There is a typo in the first line of the expression for i in the second time interval.

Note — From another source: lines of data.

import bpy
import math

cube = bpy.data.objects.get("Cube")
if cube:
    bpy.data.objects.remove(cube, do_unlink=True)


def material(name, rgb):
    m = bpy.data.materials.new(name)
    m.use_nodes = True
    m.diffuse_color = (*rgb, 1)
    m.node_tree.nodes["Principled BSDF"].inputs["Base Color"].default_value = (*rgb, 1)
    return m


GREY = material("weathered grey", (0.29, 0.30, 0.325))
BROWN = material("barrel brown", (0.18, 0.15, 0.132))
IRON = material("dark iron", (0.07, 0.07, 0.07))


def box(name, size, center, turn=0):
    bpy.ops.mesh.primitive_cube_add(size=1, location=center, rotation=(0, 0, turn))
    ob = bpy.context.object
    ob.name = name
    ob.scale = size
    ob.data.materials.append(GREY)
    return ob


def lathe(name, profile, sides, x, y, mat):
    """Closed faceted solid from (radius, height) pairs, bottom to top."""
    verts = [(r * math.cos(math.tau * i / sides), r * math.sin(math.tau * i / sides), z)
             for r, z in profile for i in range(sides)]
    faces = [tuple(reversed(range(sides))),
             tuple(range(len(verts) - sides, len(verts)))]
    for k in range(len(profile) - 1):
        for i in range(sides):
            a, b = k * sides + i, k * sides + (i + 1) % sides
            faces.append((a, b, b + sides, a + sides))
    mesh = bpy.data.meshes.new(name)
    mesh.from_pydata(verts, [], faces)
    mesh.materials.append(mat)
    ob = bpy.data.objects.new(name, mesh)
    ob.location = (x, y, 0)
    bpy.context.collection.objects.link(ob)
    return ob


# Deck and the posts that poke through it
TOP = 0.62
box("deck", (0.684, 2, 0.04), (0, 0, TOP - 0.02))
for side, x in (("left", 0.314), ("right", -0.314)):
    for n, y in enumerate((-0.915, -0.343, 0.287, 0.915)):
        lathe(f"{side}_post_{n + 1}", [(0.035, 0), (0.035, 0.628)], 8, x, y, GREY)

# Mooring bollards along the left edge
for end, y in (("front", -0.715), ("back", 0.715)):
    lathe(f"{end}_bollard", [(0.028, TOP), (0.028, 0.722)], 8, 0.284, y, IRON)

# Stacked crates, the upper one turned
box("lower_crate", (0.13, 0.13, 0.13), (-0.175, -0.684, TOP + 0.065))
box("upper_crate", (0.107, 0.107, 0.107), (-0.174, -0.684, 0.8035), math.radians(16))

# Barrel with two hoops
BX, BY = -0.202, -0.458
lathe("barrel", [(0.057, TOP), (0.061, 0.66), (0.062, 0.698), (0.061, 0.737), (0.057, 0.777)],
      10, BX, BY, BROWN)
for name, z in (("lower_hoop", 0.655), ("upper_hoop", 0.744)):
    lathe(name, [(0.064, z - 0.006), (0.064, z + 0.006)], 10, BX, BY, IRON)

It should read something like i = 10 + ∫vdt = 10 + (1/.003) ∫-30dt . The second and third lines look ok.
 
  • #3
s3a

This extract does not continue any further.